Start of Records for the exercise
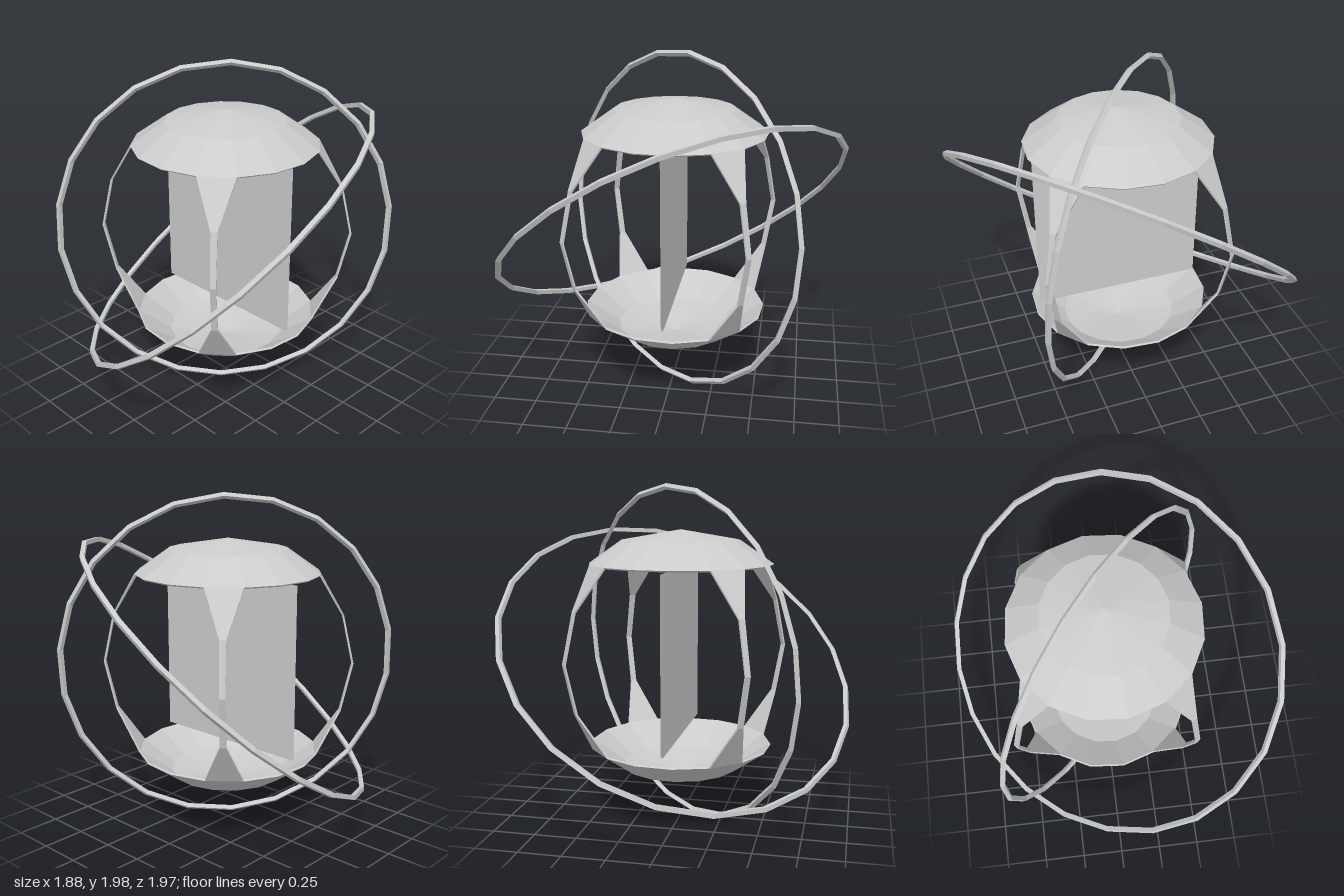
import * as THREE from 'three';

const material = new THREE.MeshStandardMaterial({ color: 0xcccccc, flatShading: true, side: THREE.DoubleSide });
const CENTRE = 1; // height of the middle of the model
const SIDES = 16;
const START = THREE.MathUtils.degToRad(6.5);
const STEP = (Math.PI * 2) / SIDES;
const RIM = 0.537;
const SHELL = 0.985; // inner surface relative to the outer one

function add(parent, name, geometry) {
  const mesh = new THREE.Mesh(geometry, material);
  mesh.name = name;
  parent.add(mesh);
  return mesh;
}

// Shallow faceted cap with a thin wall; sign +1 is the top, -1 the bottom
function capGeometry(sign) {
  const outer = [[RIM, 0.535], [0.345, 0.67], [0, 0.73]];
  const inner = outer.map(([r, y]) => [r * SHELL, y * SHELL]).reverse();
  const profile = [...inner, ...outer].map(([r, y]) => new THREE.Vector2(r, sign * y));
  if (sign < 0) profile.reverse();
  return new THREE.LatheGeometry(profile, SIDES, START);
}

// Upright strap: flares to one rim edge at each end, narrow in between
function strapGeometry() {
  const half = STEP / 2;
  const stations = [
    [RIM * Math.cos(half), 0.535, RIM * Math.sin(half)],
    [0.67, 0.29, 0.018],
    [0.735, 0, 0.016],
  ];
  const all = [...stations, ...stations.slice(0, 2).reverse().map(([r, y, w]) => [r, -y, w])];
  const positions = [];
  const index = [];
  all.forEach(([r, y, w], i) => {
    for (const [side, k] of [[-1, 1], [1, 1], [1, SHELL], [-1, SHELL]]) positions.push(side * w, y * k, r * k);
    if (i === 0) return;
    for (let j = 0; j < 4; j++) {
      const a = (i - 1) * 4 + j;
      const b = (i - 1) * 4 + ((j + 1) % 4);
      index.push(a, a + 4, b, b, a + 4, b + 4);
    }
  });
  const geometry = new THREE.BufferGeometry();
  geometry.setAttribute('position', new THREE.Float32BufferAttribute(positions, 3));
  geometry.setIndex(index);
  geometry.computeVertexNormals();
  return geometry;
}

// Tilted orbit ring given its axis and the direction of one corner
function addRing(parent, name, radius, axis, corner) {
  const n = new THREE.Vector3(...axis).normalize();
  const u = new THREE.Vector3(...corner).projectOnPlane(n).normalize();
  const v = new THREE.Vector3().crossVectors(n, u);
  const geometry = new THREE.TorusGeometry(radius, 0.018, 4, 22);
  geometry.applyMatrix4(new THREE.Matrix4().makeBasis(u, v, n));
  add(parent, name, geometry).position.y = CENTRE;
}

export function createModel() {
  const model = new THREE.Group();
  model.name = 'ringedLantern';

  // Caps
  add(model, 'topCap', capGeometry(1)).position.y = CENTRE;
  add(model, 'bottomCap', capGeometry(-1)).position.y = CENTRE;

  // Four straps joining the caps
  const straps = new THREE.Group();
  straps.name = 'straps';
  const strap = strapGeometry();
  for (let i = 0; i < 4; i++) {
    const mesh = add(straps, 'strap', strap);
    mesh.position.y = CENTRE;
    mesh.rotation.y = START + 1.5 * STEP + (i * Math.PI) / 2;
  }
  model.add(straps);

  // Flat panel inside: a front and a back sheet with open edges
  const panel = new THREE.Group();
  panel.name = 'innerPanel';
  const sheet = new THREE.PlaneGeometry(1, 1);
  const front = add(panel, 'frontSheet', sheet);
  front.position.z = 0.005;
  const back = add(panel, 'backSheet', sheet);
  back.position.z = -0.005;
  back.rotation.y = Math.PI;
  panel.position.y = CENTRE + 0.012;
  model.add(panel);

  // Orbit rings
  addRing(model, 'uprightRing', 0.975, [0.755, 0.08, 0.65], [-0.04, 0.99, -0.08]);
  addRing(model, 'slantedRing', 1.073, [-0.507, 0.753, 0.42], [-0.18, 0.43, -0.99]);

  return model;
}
End of Records for the exercise
Start of Records for the exercise
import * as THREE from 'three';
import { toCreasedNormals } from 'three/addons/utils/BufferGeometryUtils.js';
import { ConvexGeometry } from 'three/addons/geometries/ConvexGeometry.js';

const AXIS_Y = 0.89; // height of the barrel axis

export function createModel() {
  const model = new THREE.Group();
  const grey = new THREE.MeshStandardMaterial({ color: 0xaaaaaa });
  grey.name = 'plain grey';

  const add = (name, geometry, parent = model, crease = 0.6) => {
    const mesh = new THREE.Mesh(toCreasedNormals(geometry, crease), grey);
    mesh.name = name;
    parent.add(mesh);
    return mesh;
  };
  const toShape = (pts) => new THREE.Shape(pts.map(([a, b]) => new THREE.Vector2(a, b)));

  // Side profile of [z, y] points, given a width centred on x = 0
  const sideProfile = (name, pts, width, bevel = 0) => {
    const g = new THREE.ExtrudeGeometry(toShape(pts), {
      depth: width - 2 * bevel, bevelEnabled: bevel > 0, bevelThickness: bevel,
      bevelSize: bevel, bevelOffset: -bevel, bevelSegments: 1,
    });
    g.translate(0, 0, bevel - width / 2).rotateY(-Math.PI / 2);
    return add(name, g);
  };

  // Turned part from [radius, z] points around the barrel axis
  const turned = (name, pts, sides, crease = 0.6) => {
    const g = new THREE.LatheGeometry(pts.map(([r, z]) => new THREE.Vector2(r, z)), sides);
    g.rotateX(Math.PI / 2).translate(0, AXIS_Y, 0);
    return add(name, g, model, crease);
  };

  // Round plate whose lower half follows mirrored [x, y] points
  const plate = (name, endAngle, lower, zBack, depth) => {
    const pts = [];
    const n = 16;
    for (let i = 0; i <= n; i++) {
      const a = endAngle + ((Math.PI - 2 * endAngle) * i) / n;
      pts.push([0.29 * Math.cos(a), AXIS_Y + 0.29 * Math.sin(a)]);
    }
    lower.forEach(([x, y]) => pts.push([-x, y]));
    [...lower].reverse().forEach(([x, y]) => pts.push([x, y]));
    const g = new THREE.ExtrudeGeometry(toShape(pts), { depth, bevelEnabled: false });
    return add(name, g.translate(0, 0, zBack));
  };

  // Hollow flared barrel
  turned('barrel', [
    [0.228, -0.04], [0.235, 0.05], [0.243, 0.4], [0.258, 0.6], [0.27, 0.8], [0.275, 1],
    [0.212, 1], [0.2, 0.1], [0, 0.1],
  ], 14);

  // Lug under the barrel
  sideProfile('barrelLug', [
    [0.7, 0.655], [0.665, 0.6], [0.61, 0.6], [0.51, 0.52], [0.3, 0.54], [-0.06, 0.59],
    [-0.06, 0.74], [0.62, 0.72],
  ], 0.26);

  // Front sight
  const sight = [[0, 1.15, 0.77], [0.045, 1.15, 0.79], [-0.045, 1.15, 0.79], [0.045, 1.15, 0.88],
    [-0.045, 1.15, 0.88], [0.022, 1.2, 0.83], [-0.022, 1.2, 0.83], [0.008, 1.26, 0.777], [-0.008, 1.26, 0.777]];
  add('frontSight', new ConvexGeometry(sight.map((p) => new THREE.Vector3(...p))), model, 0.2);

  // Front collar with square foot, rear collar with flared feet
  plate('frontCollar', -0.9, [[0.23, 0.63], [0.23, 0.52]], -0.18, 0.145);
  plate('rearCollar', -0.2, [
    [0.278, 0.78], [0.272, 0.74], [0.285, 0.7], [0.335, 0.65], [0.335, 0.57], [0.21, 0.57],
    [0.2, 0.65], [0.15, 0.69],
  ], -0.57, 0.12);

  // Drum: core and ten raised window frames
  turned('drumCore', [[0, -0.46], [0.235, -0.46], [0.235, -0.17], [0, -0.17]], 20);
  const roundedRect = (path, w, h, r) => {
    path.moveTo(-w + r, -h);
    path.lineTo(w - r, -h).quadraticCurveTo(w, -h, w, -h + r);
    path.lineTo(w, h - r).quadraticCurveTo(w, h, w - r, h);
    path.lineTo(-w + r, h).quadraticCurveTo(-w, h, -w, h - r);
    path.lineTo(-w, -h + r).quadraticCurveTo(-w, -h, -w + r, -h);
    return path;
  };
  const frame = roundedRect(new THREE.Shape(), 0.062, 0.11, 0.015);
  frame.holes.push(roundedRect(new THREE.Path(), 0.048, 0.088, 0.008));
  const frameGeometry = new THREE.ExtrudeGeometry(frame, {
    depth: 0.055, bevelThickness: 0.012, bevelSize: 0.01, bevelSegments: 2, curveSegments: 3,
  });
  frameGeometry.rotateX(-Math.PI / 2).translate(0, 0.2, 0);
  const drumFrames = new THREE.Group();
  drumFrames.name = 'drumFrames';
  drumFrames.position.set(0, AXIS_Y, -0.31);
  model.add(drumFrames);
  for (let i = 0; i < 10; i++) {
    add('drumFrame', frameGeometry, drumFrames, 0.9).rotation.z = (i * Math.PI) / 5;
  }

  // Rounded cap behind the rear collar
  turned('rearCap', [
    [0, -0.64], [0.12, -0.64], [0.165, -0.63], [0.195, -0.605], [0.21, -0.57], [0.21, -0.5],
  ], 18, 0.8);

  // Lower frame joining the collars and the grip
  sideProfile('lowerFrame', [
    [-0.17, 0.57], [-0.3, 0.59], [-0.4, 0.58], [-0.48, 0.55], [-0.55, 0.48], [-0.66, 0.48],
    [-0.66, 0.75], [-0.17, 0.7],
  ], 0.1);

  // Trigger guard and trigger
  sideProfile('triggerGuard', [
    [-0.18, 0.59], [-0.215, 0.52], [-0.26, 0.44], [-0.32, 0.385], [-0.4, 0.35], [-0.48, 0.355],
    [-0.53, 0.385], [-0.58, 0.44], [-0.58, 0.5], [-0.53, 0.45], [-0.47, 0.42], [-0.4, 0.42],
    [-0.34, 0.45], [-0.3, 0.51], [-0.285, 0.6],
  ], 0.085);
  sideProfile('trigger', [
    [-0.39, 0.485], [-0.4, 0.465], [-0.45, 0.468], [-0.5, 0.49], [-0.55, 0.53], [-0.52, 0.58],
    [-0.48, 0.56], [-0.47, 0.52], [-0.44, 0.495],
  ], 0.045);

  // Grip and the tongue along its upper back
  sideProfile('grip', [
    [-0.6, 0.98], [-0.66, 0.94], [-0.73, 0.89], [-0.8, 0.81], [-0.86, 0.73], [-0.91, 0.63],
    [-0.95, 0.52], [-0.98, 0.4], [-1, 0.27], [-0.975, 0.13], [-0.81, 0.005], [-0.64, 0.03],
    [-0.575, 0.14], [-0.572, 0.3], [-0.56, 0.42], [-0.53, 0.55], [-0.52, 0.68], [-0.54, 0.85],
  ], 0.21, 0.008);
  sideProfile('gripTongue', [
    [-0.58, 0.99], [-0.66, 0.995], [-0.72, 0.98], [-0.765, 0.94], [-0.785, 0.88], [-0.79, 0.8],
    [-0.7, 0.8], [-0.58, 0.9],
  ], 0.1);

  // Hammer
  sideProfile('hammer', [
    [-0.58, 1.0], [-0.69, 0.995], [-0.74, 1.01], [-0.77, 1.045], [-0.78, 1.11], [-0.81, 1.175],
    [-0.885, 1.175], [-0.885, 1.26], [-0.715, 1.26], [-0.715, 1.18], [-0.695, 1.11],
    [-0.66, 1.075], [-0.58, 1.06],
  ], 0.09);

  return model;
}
End of Records for the exercise
Start of Records for the exercise
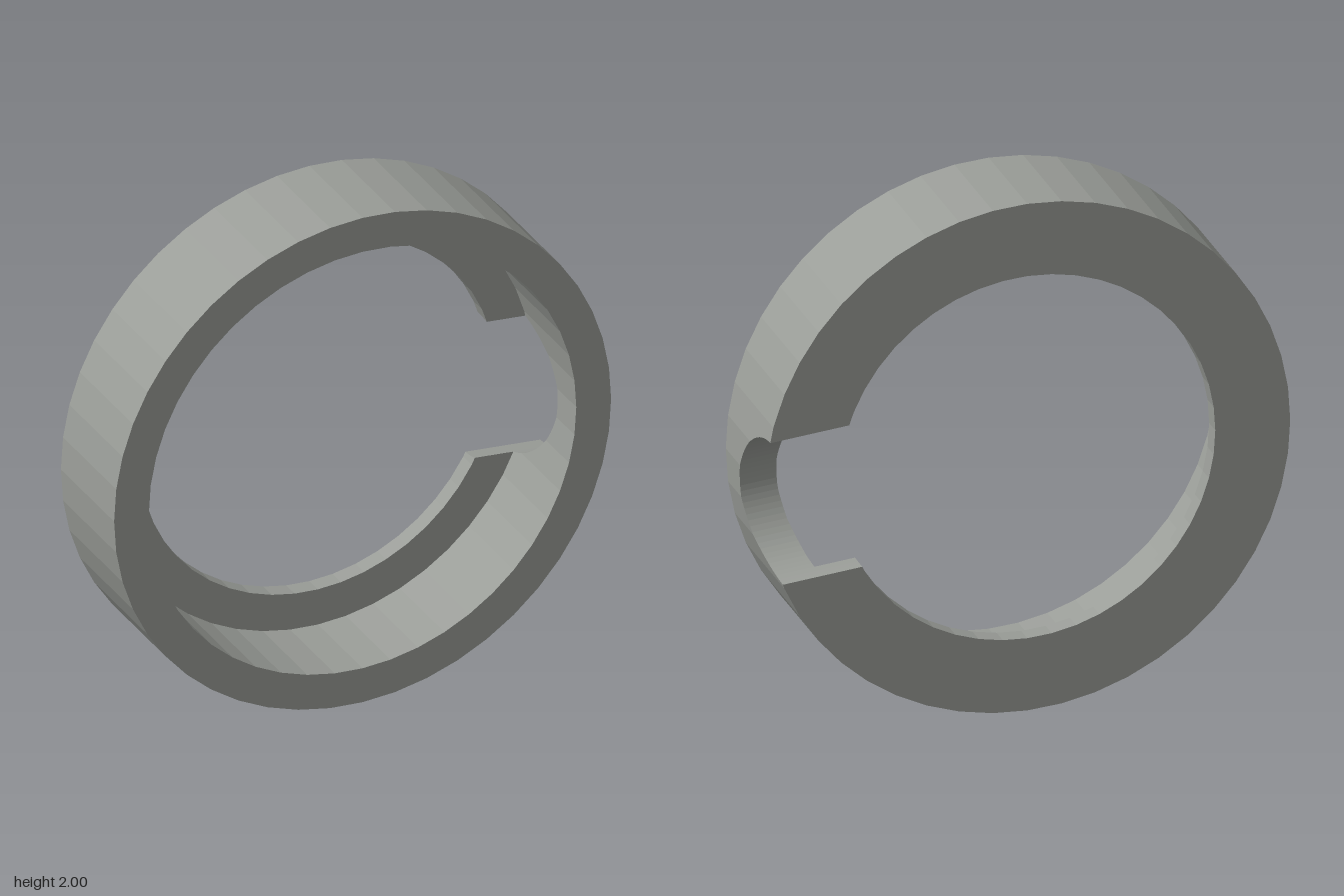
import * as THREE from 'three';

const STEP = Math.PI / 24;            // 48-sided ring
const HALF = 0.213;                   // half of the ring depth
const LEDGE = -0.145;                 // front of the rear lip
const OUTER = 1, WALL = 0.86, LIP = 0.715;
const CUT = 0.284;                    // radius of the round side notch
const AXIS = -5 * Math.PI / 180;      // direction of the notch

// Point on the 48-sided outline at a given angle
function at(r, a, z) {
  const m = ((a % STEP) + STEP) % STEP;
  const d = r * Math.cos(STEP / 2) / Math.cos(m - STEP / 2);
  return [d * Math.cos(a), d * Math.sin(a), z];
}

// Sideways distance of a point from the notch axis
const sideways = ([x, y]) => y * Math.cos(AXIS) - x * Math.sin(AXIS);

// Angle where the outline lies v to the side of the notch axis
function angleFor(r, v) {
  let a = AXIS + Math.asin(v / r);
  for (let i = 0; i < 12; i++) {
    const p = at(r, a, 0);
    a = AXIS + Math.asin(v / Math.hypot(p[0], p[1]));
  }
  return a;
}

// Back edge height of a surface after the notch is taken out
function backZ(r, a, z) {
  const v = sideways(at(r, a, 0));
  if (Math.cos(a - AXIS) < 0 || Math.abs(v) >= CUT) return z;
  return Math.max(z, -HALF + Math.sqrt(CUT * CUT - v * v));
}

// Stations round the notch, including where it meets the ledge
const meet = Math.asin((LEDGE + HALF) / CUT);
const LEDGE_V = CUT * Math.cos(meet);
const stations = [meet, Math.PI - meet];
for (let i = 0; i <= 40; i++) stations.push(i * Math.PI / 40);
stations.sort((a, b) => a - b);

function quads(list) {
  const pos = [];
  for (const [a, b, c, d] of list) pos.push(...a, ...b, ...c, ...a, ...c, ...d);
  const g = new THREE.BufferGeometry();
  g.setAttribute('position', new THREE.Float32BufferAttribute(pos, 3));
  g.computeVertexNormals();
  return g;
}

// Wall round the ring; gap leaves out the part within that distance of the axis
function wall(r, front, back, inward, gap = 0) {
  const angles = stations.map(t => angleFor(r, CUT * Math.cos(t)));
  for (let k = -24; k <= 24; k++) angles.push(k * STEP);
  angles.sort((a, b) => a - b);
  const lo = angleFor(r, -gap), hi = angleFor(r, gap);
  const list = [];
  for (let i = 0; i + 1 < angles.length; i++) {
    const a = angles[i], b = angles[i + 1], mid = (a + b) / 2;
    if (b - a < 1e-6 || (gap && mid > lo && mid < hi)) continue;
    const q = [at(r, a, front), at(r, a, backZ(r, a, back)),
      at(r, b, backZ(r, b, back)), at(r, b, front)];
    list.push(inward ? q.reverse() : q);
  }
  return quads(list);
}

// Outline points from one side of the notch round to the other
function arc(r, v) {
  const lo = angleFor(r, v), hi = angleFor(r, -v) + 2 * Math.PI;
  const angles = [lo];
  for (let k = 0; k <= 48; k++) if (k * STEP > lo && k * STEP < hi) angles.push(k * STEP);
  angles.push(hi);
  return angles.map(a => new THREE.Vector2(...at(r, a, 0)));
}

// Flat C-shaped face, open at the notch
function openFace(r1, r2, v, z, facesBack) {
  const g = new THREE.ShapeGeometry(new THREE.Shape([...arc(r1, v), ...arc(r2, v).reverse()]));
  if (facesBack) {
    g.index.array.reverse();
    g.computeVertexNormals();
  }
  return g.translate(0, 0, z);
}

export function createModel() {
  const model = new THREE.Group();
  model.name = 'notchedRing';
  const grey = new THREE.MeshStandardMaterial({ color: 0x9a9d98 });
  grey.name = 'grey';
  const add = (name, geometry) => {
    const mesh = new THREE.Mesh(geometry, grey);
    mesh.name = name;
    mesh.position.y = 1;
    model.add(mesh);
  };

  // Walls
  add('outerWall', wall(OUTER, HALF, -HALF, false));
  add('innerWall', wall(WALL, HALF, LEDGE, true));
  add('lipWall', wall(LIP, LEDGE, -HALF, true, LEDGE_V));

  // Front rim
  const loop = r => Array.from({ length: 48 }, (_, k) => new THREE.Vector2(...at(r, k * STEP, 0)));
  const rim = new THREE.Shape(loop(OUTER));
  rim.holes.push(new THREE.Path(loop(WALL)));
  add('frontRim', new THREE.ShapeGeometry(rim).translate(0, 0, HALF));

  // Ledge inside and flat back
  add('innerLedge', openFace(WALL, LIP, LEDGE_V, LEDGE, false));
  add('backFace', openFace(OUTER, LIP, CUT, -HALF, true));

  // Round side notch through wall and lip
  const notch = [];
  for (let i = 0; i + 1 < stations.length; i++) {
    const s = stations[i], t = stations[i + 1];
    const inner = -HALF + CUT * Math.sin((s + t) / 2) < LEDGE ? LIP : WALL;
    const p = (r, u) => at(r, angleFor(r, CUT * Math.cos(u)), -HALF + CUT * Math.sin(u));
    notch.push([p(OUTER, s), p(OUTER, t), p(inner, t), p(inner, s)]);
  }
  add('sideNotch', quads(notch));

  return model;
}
End of Records for the exercise
## How to complete this task
Above are the records; from them, give again exactly the lines from the one containing "grey.name = 'grey';" through the one containing "const s = stations[i], t", both included.

## Reply to the exercise
  grey.name = 'grey';
  const add = (name, geometry) => {
    const mesh = new THREE.Mesh(geometry, grey);
    mesh.name = name;
    mesh.position.y = 1;
    model.add(mesh);
  };

  // Walls
  add('outerWall', wall(OUTER, HALF, -HALF, false));
  add('innerWall', wall(WALL, HALF, LEDGE, true));
  add('lipWall', wall(LIP, LEDGE, -HALF, true, LEDGE_V));

  // Front rim
  const loop = r => Array.from({ length: 48 }, (_, k) => new THREE.Vector2(...at(r, k * STEP, 0)));
  const rim = new THREE.Shape(loop(OUTER));
  rim.holes.push(new THREE.Path(loop(WALL)));
  add('frontRim', new THREE.ShapeGeometry(rim).translate(0, 0, HALF));

  // Ledge inside and flat back
  add('innerLedge', openFace(WALL, LIP, LEDGE_V, LEDGE, false));
  add('backFace', openFace(OUTER, LIP, CUT, -HALF, true));

  // Round side notch through wall and lip
  const notch = [];
  for (let i = 0; i + 1 < stations.length; i++) {
    const s = stations[i], t = stations[i + 1];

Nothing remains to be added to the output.